(Document images with source code)

● ● ● ● ● ● ●

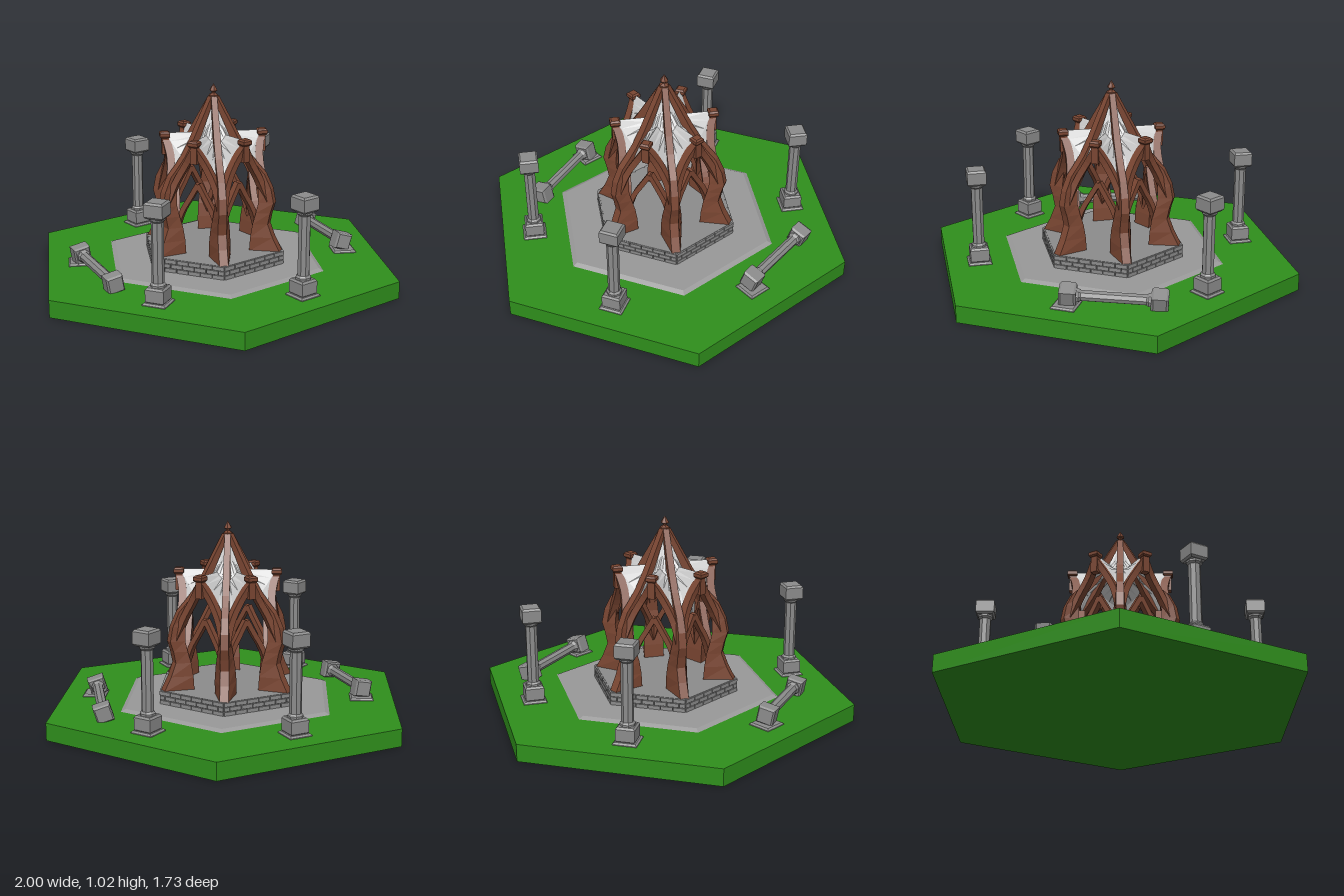
import * as THREE from 'three';

const paint = (color) => new THREE.MeshStandardMaterial({ color, flatShading: true, side: THREE.DoubleSide });
const grass = paint(0x2f8f1c), paving = paint(0x999999), stone = paint(0x8c8c8c);
const wood = paint(0x7a4632), canvas = paint(0xcccccc);
const V = (x, y, z) => new THREE.Vector3(x, y, z);

function add(parent, name, geometry, material, x = 0, y = 0, z = 0) {
  const mesh = new THREE.Mesh(geometry, material);
  mesh.name = name;
  mesh.position.set(x, y, z);
  parent.add(mesh);
  return mesh;
}

function part(parent, name, angle = 0) {
  const group = new THREE.Group();
  group.name = name;
  group.rotation.y = angle;
  parent.add(group);
  return group;
}

// Hexagonal slab with corners on the x axis, standing on y
function hexSlab(parent, name, top, bottom, y, height, material) {
  const geometry = new THREE.CylinderGeometry(top, bottom, height, 6).rotateY(Math.PI / 6);
  return add(parent, name, geometry, material, 0, y + height / 2, 0);
}

// Turned solid; sides = 4 gives a square block whose half width is the radius
function turned(points, sides) {
  const k = 1 / Math.cos(Math.PI / sides);
  return new THREE.LatheGeometry(points.map(([r, y]) => new THREE.Vector2(r * k, y)), sides)
    .rotateY(Math.PI / sides).toNonIndexed();
}

// Skin over a list of equal rings of points, optionally closed into a solid
function loft(rings, closed = true) {
  const pos = [], n = rings[0].length;
  const quad = (a, b, c, d) => [a, b, c, a, c, d].forEach((p) => pos.push(p.x, p.y, p.z));
  for (let j = 0; j < rings.length - 1; j++)
    for (let i = 0; i < (closed ? n : n - 1); i++) {
      const m = (i + 1) % n;
      quad(rings[j][i], rings[j][m], rings[j + 1][m], rings[j + 1][i]);
    }
  if (closed) {
    quad(...[...rings[0]].reverse());
    quad(...rings[rings.length - 1]);
  }
  const geometry = new THREE.BufferGeometry();
  geometry.setAttribute('position', new THREE.Float32BufferAttribute(pos, 3));
  geometry.computeVertexNormals();
  return geometry;
}

// Rectangular beam along a smooth curve, with its depth facing +x
function beam(points, width, depth) {
  const curve = new THREE.CatmullRomCurve3(points), rings = [];
  for (let i = 0; i <= 10; i++) {
    const p = curve.getPoint(i / 10), t = curve.getTangent(i / 10);
    const across = V(1, 0, 0).cross(t).normalize();
    const out = t.clone().cross(across).normalize();
    rings.push([[-1, -1], [1, -1], [1, 1], [-1, 1]].map(([a, b]) =>
      p.clone().addScaledVector(across, a * width / 2).addScaledVector(out, b * depth / 2)));
  }
  return loft(rings);
}

// Pillar with chamfered base and capital, built upward from y = 0
function pillar(parent, name) {
  const group = part(parent, name);
  const block = (h) => turned([[0, 0], [0.04, 0], [0.048, 0.01], [0.048, h - 0.01], [0.04, h], [0, h]], 4);
  add(group, 'pillarBase', block(0.08), stone);
  add(group, 'pillarShaft', turned([[0.036, 0.075], [0.036, 0.09], [0.028, 0.1], [0.028, 0.4], [0.036, 0.41], [0.036, 0.425]], 8), stone);
  add(group, 'pillarCapital', block(0.08), stone, 0, 0.42, 0);
  return group;
}

// Leg and roof rib in one sweep: [y, inner radius, outer radius, inner half width, outer half width]
const LEG = [
  [0.165, 0.22, 0.375, 0.055, 0.022], [0.24, 0.225, 0.335, 0.055, 0.022], [0.31, 0.235, 0.308, 0.05, 0.022],
  [0.37, 0.25, 0.32, 0.042, 0.022], [0.425, 0.26, 0.337, 0.034, 0.02], [0.5, 0.255, 0.322, 0.026, 0.019],
  [0.575, 0.225, 0.285, 0.019, 0.018], [0.62, 0.185, 0.24, 0.018, 0.018], [0.67, 0.145, 0.195, 0.018, 0.018],
  [0.745, 0.1, 0.145, 0.018, 0.018], [0.955, 0, 0.025, 0.015, 0.015],
];

function addBrickwork(bay) {
  for (let row = 0; row < 3; row++) {
    const shift = row % 2 ? 0.032 : 0;
    for (let i = 0; i < 7; i++) {
      const from = Math.max(-0.194, -0.194 + i * 0.0647 - shift);
      const to = Math.min(0.194, -0.194 + (i + 1) * 0.0647 - shift);
      if (to - from < 0.01) continue;
      add(bay, 'brick', new THREE.BoxGeometry(0.014, 0.02, to - from - 0.004), stone,
        0.332, 0.111 + row * 0.0235, (from + to) / 2);
    }
  }
}

function addBay(bay) {
  for (const s of [-1, 1]) {
    // Point on the neighbouring leg, and on this bay's centre plane
    const onLeg = (r, y) => V(r * 0.866, y, s * r * 0.5);
    const outer = [onLeg(0.3, 0.42), V(0.235, 0.55, s * 0.105), V(0.228, 0.65, s * 0.05), V(0.245, 0.735, 0)];
    const inner = [onLeg(0.245, 0.27), V(0.205, 0.39, s * 0.085), V(0.2, 0.47, s * 0.04), V(0.2, 0.54, 0)];
    add(bay, 'outerArch', beam(outer, 0.032, 0.04), wood);
    add(bay, 'innerArch', beam(inner, 0.026, 0.034), wood);

    // Roof sail between the rib and the dormer ridge, running down the arch
    const rib = [onLeg(0, 0.94), onLeg(0.07, 0.82), onLeg(0.12, 0.735), onLeg(0.18, 0.645), onLeg(0.23, 0.57), onLeg(0.26, 0.51), onLeg(0.3, 0.42)];
    const edge = [V(0, 0.94, 0), V(0.05, 0.82, 0), V(0.1, 0.77, 0), V(0.245, 0.77, 0), outer[2], outer[1], outer[0]];
    const rows = rib.map((a, j) => [0, 0.25, 0.5, 0.75, 1].map((t) => {
      const p = a.clone().lerp(edge[j], t);
      p.y -= Math.sin(t * Math.PI) * (j === 0 || j === 6 ? 0 : 0.012);
      return p;
    }));
    add(bay, 'roofSail', loft(rows, false), canvas);
  }
  // Dormer post with its cap
  add(bay, 'dormerPost', new THREE.BoxGeometry(0.036, 0.1, 0.036), wood, 0.25, 0.71, 0);
  add(bay, 'dormerCap', turned([[0, 0], [0.02, 0], [0.026, 0.008], [0.026, 0.024], [0.018, 0.032], [0, 0.032]], 4), wood, 0.252, 0.745, 0);
}

export function createModel() {
  const model = new THREE.Group();
  model.name = 'hexPavilion';

  // Ground, paving and platform
  hexSlab(model, 'ground', 1, 1, 0, 0.09, grass);
  hexSlab(model, 'paving', 0.58, 0.61, 0.088, 0.014, paving);
  hexSlab(model, 'platform', 0.382, 0.382, 0.1, 0.07, stone);

  // Pavilion: legs on the corners, arches, sails and bricks on the sides
  const pavilion = part(model, 'pavilion');
  const legGeometry = loft(LEG.map(([y, ri, ro, wi, wo]) =>
    [V(ri, y, -wi), V(ri, y, wi), V(ro, y, wo), V(ro, y, -wo)]));
  for (let k = 0; k < 6; k++) {
    add(pavilion, 'legAndRib', legGeometry, wood).rotation.y = k * Math.PI / 3;
    const bay = part(pavilion, 'bay', k * Math.PI / 3 + Math.PI / 6);
    addBay(bay);
    addBrickwork(bay);
  }
  add(pavilion, 'finial', turned([[0, 0.92], [0.025, 0.935], [0.022, 0.96], [0.008, 0.97], [0.01, 0.978], [0.019, 0.983], [0.016, 0.99], [0, 1.02]], 6), wood);

  // Plinths round the edge, four of them still carrying a pillar
  for (let k = 0; k < 6; k++) {
    const angle = k * Math.PI / 3 + Math.PI / 6;
    const x = 0.7 * Math.cos(angle), z = 0.7 * Math.sin(angle);
    const plinth = turned([[0.06, 0], [0.06, 0.006], [0.052, 0.014], [0, 0.014]], 4);
    add(model, 'plinth', plinth, stone, x, 0.088, z).rotation.y = -angle;
    if (k === 0 || k === 3) continue;
    const standing = pillar(model, 'standingPillar');
    standing.position.set(x, 0.097, z);
    standing.rotation.y = -angle;
  }

  // Two fallen pillars, each resting with its base on its plinth
  for (const [from, to] of [
    [V(0.588, 0.145, 0.38), V(0.742, 0.128, -0.12)],
    [V(-0.602, 0.145, -0.38), V(-0.692, 0.128, 0.12)],
  ]) {
    const fallen = pillar(model, 'fallenPillar');
    fallen.position.copy(from);
    fallen.scale.set(0.9, from.distanceTo(to) / 0.5, 0.9);
    fallen.quaternion.setFromUnitVectors(V(0, 1, 0), to.clone().sub(from).normalize());
  }
  return model;
}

● ● ● ● ● ● ●

## Problem
Up to and including the line with "group.rotation.y = angle;", repeat every line from the top of the entries exactly, but not the pictures.

## Answer
import * as THREE from 'three';

const paint = (color) => new THREE.MeshStandardMaterial({ color, flatShading: true, side: THREE.DoubleSide });
const grass = paint(0x2f8f1c), paving = paint(0x999999), stone = paint(0x8c8c8c);
const wood = paint(0x7a4632), canvas = paint(0xcccccc);
const V = (x, y, z) => new THREE.Vector3(x, y, z);

function add(parent, name, geometry, material, x = 0, y = 0, z = 0) {
  const mesh = new THREE.Mesh(geometry, material);
  mesh.name = name;
  mesh.position.set(x, y, z);
  parent.add(mesh);
  return mesh;
}

function part(parent, name, angle = 0) {
  const group = new THREE.Group();
  group.name = name;
  group.rotation.y = angle;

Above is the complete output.